Forces with Libya’s new rulers, the National Transitional Council, captured the Sirte district of Bouhadi, a stronghold of Gaddafi’s tribe where many residents reject the revolution that overthrew his 42-year-rule.
It was a first real test of the new government’s declared aim of building an inclusive new Libya that will peacefully reconcile Gaddafi’s supporters with his opponents.
On the evidence of Monday afternoon, reconciliation is a long way off. The residents of Bouhadi were nowhere to be seen, and some of the NTC fighters set about looting and trashing their empty homes.
The people here — many of them members of Gaddafi’s own Gaddadfa tribe — appeared to have left in a hurry. At one house visited by Reuters, glasses had been left with tea still in them.
At another, clothes were strewn on the floor next to a half-packed bag. It seemed whoever lived there had been desperately trying to pack some belongings, but ran out of time.
One homeowner had left behind his passport. Elsewhere, wedding photos had been abandoned.
Many of Gaddafi’s opponents believe Sirte residents lead privileged lifestyles, getting a fat cut of the country’s oil revenues because of their closeness to the Libyan leader.
There was little evidence of that. The abandoned homes in Bouhadi were modest one-storey houses, with two or three rooms and a salon with mats on the floor where the family would sit for meals in the traditional Libyan style.
There were though plenty of indications of their allegiances to Gaddafi — something that drew the anger of the NTC fighters.
The green flags of Gaddafi’s Libya flew from most houses, while almost everywhere else they have been replaced with the red, green and black flags of the rebellion.
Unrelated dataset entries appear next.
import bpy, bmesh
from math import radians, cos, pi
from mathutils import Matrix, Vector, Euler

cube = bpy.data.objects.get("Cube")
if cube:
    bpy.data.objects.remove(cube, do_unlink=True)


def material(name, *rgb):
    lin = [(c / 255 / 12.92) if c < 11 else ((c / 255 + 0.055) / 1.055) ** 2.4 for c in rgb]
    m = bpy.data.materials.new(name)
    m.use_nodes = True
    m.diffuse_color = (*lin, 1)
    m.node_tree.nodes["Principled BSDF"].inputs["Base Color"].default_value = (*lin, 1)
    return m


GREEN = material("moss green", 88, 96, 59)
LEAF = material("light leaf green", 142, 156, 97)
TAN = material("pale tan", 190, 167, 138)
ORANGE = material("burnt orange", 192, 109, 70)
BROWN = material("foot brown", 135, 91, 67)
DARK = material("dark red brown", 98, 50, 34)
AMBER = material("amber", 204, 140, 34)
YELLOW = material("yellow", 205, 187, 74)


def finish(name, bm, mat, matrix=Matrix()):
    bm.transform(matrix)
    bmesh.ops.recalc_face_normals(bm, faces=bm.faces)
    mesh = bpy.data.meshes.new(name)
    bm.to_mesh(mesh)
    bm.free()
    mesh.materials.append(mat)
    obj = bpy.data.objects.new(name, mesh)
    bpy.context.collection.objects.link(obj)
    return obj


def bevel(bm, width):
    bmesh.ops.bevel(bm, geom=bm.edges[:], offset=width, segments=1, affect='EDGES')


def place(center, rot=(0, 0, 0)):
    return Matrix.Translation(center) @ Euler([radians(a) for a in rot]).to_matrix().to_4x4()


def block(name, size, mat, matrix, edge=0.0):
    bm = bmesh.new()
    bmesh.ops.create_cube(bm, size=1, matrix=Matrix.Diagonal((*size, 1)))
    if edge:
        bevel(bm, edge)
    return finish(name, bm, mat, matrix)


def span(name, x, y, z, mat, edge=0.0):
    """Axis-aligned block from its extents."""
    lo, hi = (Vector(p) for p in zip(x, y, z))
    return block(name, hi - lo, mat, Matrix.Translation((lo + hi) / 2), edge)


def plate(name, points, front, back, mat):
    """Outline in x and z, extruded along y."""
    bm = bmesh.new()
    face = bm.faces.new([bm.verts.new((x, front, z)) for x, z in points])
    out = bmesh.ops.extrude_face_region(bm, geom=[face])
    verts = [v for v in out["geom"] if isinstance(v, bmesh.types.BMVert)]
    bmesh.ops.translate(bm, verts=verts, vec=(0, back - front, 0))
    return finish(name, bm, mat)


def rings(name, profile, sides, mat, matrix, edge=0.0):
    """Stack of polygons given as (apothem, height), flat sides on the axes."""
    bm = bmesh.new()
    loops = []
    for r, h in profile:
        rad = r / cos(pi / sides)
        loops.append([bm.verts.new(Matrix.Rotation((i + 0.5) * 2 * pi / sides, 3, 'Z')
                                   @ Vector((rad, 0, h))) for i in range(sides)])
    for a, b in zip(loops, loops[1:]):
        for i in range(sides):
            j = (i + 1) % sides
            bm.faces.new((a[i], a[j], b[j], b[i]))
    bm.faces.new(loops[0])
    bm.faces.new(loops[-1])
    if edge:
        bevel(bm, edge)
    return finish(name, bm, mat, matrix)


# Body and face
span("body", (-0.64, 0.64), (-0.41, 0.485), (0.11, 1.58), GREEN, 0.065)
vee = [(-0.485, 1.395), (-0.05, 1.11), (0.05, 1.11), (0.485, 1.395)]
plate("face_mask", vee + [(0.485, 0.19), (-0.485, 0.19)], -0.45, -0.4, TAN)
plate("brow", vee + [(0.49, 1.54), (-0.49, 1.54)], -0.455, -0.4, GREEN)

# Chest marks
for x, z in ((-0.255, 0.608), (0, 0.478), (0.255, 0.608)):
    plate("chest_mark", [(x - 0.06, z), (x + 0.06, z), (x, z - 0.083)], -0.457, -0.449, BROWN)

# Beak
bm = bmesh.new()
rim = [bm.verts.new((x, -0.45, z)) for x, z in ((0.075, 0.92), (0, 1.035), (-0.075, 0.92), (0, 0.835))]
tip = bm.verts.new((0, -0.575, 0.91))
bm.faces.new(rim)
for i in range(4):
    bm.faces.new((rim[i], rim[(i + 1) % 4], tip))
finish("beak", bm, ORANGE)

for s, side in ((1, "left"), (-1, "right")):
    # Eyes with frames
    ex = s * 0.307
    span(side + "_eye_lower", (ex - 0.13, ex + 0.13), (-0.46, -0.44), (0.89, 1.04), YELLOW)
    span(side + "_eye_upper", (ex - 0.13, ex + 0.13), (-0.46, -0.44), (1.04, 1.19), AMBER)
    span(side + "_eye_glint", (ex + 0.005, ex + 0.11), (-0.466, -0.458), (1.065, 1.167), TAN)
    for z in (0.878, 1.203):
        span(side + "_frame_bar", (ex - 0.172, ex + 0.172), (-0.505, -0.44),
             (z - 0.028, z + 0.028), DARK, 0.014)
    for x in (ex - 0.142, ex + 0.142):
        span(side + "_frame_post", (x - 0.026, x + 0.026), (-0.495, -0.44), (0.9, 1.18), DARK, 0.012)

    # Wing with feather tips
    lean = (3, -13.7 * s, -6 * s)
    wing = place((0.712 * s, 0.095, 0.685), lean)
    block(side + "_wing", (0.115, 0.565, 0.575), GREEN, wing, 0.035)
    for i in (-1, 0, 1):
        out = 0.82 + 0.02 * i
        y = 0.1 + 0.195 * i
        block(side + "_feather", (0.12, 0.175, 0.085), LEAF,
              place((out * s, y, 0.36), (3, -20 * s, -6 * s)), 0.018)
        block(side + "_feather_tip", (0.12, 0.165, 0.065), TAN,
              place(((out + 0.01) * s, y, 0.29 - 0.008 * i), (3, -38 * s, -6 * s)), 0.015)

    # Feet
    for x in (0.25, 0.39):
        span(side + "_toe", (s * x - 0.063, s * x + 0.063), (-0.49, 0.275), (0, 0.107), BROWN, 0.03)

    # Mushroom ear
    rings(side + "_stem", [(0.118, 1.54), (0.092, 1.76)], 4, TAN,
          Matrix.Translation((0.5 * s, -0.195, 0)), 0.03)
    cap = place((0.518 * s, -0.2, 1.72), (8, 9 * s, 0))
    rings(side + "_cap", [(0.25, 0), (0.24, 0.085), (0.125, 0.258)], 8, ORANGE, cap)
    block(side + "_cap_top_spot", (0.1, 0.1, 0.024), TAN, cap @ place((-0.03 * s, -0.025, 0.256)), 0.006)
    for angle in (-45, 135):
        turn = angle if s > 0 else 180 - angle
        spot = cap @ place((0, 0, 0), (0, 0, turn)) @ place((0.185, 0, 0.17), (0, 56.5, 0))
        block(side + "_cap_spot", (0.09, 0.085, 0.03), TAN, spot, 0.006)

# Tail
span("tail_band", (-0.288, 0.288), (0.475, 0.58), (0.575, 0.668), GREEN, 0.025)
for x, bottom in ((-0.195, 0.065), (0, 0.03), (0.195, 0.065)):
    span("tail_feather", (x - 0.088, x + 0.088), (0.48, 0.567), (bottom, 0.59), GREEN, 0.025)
In one house was a photograph of the owner together with Gaddafi. The glass over the photo had been smashed, and a fighter was pointing at it with his Kalashnikov rifle.
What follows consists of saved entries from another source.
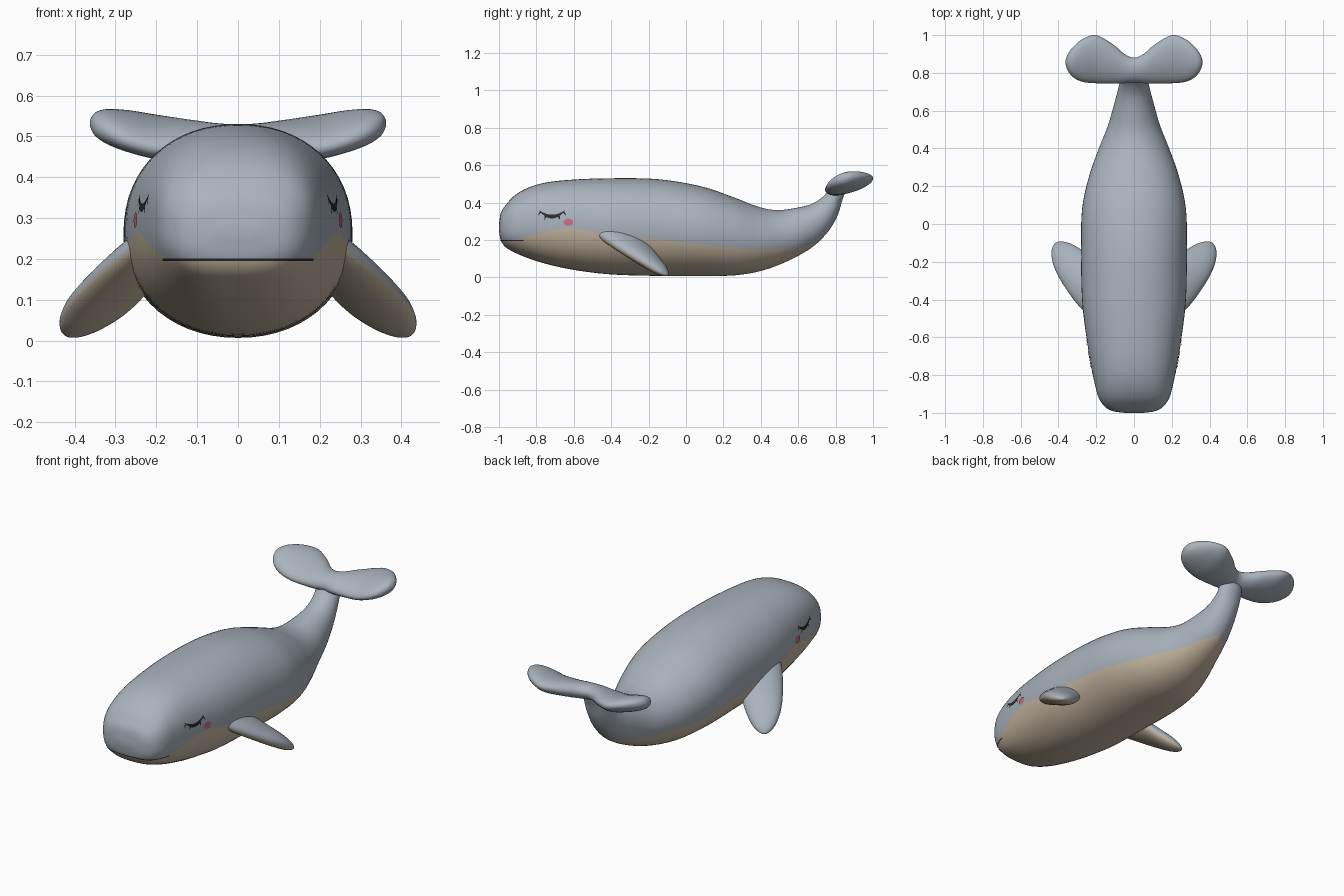
import bpy, bmesh, math
from mathutils import Vector
from mathutils.bvhtree import BVHTree

if "Cube" in bpy.data.objects:
    bpy.data.objects.remove(bpy.data.objects["Cube"])


def material(name, rgb):
    m = bpy.data.materials.new(name)
    m.diffuse_color = (*rgb, 1)
    m.use_nodes = True
    m.node_tree.nodes["Principled BSDF"].inputs["Base Color"].default_value = m.diffuse_color
    return m


GREY = material("blue_grey_skin", (0.40, 0.45, 0.51))
CREAM = material("cream_belly", (0.56, 0.47, 0.35))
DARK = material("dark_line", (0.025, 0.025, 0.03))
PINK = material("pink_cheek", (0.60, 0.16, 0.20))


def build(name, verts, faces, mats, indices=None):
    me = bpy.data.meshes.new(name)
    me.from_pydata([tuple(v) for v in verts], [], faces)
    for m in mats:
        me.materials.append(m)
    for i, p in enumerate(me.polygons):
        p.use_smooth = True
        p.material_index = indices[i] if indices else 0
    bm = bmesh.new()
    bm.from_mesh(me)
    bmesh.ops.recalc_face_normals(bm, faces=bm.faces)
    bm.to_mesh(me)
    bm.free()
    ob = bpy.data.objects.new(name, me)
    bpy.context.collection.objects.link(ob)
    return ob


def loft(rings):
    n = len(rings[0])
    verts = [v for r in rings for v in r]
    faces = [(i * n + j, i * n + (j + 1) % n, (i + 1) * n + (j + 1) % n, (i + 1) * n + j)
             for i in range(len(rings) - 1) for j in range(n)]
    faces += [tuple(range(n)), tuple(range(len(verts) - n, len(verts)))]
    return verts, faces


def spline(rows, steps):
    """Smooth curve through rows of numbers."""
    out = []
    for i in range(len(rows) - 1):
        p = [rows[max(i - 1, 0)], rows[i], rows[i + 1], rows[min(i + 2, len(rows) - 1)]]
        for k in range(steps):
            t = k / steps
            out.append([0.5 * (2 * b + (c - a) * t + (2 * a - 5 * b + 4 * c - d) * t * t
                               + (3 * b - a - 3 * c + d) * t ** 3) for a, b, c, d in zip(*p)])
    return out + [list(rows[-1])]


# body sections: top y, top z, bottom y, bottom z, half width, squareness
SECTIONS = [
    (-1.0, .285, -1.0, .25, .05, 2.6), (-.99, .345, -.99, .198, .115, 2.6),
    (-.965, .385, -.965, .162, .157, 2.6), (-.92, .435, -.92, .135, .187, 2.5),
    (-.85, .477, -.85, .105, .207, 2.4), (-.75, .507, -.75, .073, .227, 2.3),
    (-.6, .523, -.6, .04, .252, 2.2), (-.4, .53, -.4, .016, .275, 2.15),
    (-.15, .525, -.15, .008, .28, 2.1), (.08, .487, .08, .007, .275, 2.1),
    (.25, .43, .27, .012, .236, 2.1), (.38, .38, .42, .04, .186, 2),
    (.48, .36, .56, .095, .138, 2), (.58, .37, .68, .165, .106, 2),
    (.67, .392, .76, .245, .083, 2), (.73, .43, .81, .33, .071, 2),
    (.765, .47, .835, .41, .068, 2), (.79, .505, .85, .45, .055, 2)]

# height of the belly colour edge along y
EDGE = spline([(-1.0, .197), (-.92, .2), (-.75, .245), (-.62, .267), (-.46, .237),
               (-.19, .208), (.07, .178), (.29, .155), (.55, .155), (.69, .18), (.9, .2)], 6)


def edge_z(y):
    for (y0, z0), (y1, z1) in zip(EDGE, EDGE[1:]):
        if y <= y1:
            return z0 + (z1 - z0) * (y - y0) / (y1 - y0)
    return EDGE[-1][1]


def spow(v, e):
    return math.copysign(abs(v) ** e, v)


UP, LOW = 36, 24
rings, has_belly = [], []
for ty, tz, by, bz, w, n in spline(SECTIONS, 6):
    mid = Vector((0, (ty + by) / 2, (tz + bz) / 2))
    up = Vector((0, (ty - by) / 2, (tz - bz) / 2))

    def point(a):
        return mid + up * spow(math.sin(a), 2 / n) + Vector((w * spow(math.cos(a), 2 / n), 0, 0))

    lo, hi = -math.pi / 2, math.pi / 2
    bottom = point(lo)
    has_belly.append(bottom.z < edge_z(bottom.y))
    for _ in range(30):
        a = (lo + hi) / 2
        p = point(a)
        lo, hi = (a, hi) if p.z < edge_z(p.y) else (lo, a)
    a0 = max(lo, math.radians(-86))
    # one vertex of each ring sits exactly on the colour edge
    angles = [a0 + (math.pi - 2 * a0) * k / UP for k in range(UP)]
    angles += [math.pi - a0 + (math.pi + 2 * a0) * k / LOW for k in range(LOW)]
    rings.append([point(a) for a in angles])

verts, faces = loft(rings)
idx = [1 if j >= UP and (has_belly[i] or has_belly[i + 1]) else 0
       for i in range(len(rings) - 1) for j in range(UP + LOW)] + [0, 0]
build("body", verts, faces, [GREY, CREAM], idx)
skin = BVHTree.FromPolygons(verts, faces)


# tail flukes: x, front y, back y, middle z, half thickness
HALF = [(0, .75, .88, .485, .042), (.05, .745, .9, .485, .043), (.11, .743, .95, .49, .043),
        (.2, .745, 1.0, .499, .044), (.27, .752, .98, .513, .043), (.32, .775, .94, .524, .038),
        (.35, .81, .9, .53, .026), (.362, .845, .87, .532, .008)]
stations = [(-r[0], *r[1:]) for r in HALF[:0:-1]] + HALF
rings = []
for x, y0, y1, z, h in spline(stations, 4):
    c, hl = (y0 + y1) / 2, (y1 - y0) / 2
    rings.append([(x, c + hl * math.cos(a) - .2 * h * math.sin(a),
                   z + .25 * hl * math.cos(a) + h * math.sin(a))
                  for a in (2 * math.pi * k / 28 for k in range(28))])
build("tail_flukes", *loft(rings), [GREY])


# side fins: position along fin, half chord, half thickness
FIN = [(0, .115, .045), (.2, .115, .048), (.45, .105, .046), (.65, .092, .042),
       (.82, .07, .034), (.93, .044, .022), (.985, .02, .01), (1, .006, .004)]
root, tip = Vector((.2, -.38, .24)), Vector((.412, -.1, .012))
for side, label in ((1, "right_fin"), (-1, "left_fin")):
    rings = []
    for t, c, h in spline(FIN, 4):
        chord = Vector((.35, -.94, 0)).lerp(Vector((.87, -.5, 0)), min(1, t * 1.4)).normalized()
        under = (tip - root).cross(chord).normalized()
        ring = []
        for k in range(28):
            a = 2 * math.pi * k / 28
            p = root.lerp(tip, t) + chord * c * math.cos(a) + under * h * math.sin(a)
            ring.append((p.x * side, p.y, p.z))
        rings.append(ring)
    v, f = loft(rings)
    # underside half of every ring is cream
    idx = [1 if 0 <= j < 14 else 0 for i in range(len(rings) - 1) for j in range(28)] + [0, 0]
    build(label, v, f, [GREY, CREAM], idx)


def on_side(y, z, side):
    hit = skin.ray_cast(Vector((side, y, z)), Vector((-side, 0, 0)))[0]
    return hit + Vector((side * .004, -.001, 0))


for side, label in ((1, "right"), (-1, "left")):
    # closed eye: a crescent with lashes
    v, f = [], []
    N = 14
    for k in range(N + 1):
        s = -1 + 2 * k / N
        y, z = -.715 + .068 * s, .315 + .04 * s * s
        v += [on_side(y, z, side), on_side(y, z + .004 + .016 * (1 - s * s), side)]
    f += [(2 * k, 2 * k + 2, 2 * k + 3, 2 * k + 1) for k in range(N)]
    for s in (-.9, -.5, .5, .9):
        y, z, b = -.715 + .068 * s, .317 + .04 * s * s, len(v)
        v += [on_side(y - .007, z, side), on_side(y + .007, z, side),
              on_side(y + .016 * s, z - .02, side)]
        f.append((b, b + 1, b + 2))
    build(label + "_closed_eye", v, f, [DARK])

    # rosy cheek
    v = [on_side(-.628, .295, side)]
    v += [on_side(-.628 + .026 * math.cos(k * math.pi / 10),
                  .295 + .019 * math.sin(k * math.pi / 10), side) for k in range(20)]
    build(label + "_cheek", v, [(0, k + 1, (k + 1) % 20 + 1) for k in range(20)], [PINK])

# mouth line across the front
v = []
for k in range(41):
    x = -.185 + .37 * k / 40
    for dz in (-.003, .003):
        z = .198 + dz
        hit = skin.ray_cast(Vector((x, -2, z)), Vector((0, 1, 0)))[0]
        v.append(hit + Vector((0, -.003, 0)))
build("mouth_line", v, [(2 * k, 2 * k + 2, 2 * k + 3, 2 * k + 1) for k in range(40)], [DARK])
Another home appeared to belong to someone who held a senior position in Gaddafi’s military. It had large portraits of Gaddafi on the walls.
A torn military certificate thanked the householder for his services to the Al-Fatah Revolution, the 1969 coup that brought Gaddafi to power.
Smoke drifted through the rooms. NTC fighters nearby said the house belonged to someone who was particularly close to Gaddafi, so they had set it on fire.
The fighters walked between the deserted houses, shouting: “Libya is free! Libya is free!” They celebrated Bouhadi’s capture by firing rifles and anti-aircraft guns into the air.
Some helped themselves to belongings. NTC pickup trucks drove from the area loaded with carpets, clothes and furniture. One NTC vehicle had a table football game in the back. (Writing by Christian Lowe; editing by Andrew Roche)